Set down every entry exactly as it was written.

►

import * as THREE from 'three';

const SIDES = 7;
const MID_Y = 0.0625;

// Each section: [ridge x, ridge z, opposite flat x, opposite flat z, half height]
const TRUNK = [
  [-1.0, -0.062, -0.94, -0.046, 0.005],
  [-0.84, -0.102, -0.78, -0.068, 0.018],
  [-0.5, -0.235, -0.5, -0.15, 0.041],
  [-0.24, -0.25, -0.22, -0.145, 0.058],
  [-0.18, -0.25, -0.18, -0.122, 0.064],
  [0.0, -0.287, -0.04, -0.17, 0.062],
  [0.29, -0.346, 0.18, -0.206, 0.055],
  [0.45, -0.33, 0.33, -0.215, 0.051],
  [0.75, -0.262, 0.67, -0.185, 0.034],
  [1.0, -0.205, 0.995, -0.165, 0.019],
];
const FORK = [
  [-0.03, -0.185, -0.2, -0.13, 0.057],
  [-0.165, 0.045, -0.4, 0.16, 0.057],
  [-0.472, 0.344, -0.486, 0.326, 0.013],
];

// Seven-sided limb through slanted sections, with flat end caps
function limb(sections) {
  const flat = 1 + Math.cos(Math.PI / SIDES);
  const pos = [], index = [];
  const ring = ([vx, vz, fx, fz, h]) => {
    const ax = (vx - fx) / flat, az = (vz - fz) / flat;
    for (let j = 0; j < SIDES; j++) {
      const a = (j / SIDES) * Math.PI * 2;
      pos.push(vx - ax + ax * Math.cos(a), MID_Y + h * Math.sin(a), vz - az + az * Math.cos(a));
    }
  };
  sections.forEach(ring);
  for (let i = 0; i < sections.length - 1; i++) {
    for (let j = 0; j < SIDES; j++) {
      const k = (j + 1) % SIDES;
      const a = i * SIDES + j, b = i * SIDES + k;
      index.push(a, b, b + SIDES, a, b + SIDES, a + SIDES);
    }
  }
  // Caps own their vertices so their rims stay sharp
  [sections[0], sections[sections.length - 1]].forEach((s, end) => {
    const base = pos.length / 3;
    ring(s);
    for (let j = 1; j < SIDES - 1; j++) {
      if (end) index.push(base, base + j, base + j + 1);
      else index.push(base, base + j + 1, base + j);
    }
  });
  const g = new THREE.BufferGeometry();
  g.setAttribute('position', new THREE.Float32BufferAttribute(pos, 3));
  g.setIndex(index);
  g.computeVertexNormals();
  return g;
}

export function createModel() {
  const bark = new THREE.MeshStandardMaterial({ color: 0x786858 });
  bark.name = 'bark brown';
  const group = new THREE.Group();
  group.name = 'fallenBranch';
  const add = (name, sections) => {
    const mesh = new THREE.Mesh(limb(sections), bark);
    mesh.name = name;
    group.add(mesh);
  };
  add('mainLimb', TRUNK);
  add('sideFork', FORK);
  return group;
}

◄

RESPONSE TO THIS EXERCISE:
import * as THREE from 'three';

const SIDES = 7;
const MID_Y = 0.0625;

// Each section: [ridge x, ridge z, opposite flat x, opposite flat z, half height]
const TRUNK = [
  [-1.0, -0.062, -0.94, -0.046, 0.005],
  [-0.84, -0.102, -0.78, -0.068, 0.018],
  [-0.5, -0.235, -0.5, -0.15, 0.041],
  [-0.24, -0.25, -0.22, -0.145, 0.058],
  [-0.18, -0.25, -0.18, -0.122, 0.064],
  [0.0, -0.287, -0.04, -0.17, 0.062],
  [0.29, -0.346, 0.18, -0.206, 0.055],
  [0.45, -0.33, 0.33, -0.215, 0.051],
  [0.75, -0.262, 0.67, -0.185, 0.034],
  [1.0, -0.205, 0.995, -0.165, 0.019],
];
const FORK = [
  [-0.03, -0.185, -0.2, -0.13, 0.057],
  [-0.165, 0.045, -0.4, 0.16, 0.057],
  [-0.472, 0.344, -0.486, 0.326, 0.013],
];

// Seven-sided limb through slanted sections, with flat end caps
function limb(sections) {
  const flat = 1 + Math.cos(Math.PI / SIDES);
  const pos = [], index = [];
  const ring = ([vx, vz, fx, fz, h]) => {
    const ax = (vx - fx) / flat, az = (vz - fz) / flat;
    for (let j = 0; j < SIDES; j++) {
      const a = (j / SIDES) * Math.PI * 2;
      pos.push(vx - ax + ax * Math.cos(a), MID_Y + h * Math.sin(a), vz - az + az * Math.cos(a));
    }
  };
  sections.forEach(ring);
  for (let i = 0; i < sections.length - 1; i++) {
    for (let j = 0; j < SIDES; j++) {
      const k = (j + 1) % SIDES;
      const a = i * SIDES + j, b = i * SIDES + k;
      index.push(a, b, b + SIDES, a, b + SIDES, a + SIDES);
    }
  }
  // Caps own their vertices so their rims stay sharp
  [sections[0], sections[sections.length - 1]].forEach((s, end) => {
    const base = pos.length / 3;
    ring(s);
    for (let j = 1; j < SIDES - 1; j++) {
      if (end) index.push(base, base + j, base + j + 1);
      else index.push(base, base + j + 1, base + j);
    }
  });
  const g = new THREE.BufferGeometry();
  g.setAttribute('position', new THREE.Float32BufferAttribute(pos, 3));
  g.setIndex(index);
  g.computeVertexNormals();
  return g;
}

export function createModel() {
  const bark = new THREE.MeshStandardMaterial({ color: 0x786858 });
  bark.name = 'bark brown';
  const group = new THREE.Group();
  group.name = 'fallenBranch';
  const add = (name, sections) => {
    const mesh = new THREE.Mesh(limb(sections), bark);
    mesh.name = name;
    group.add(mesh);
  };
  add('mainLimb', TRUNK);
  add('sideFork', FORK);
  return group;
}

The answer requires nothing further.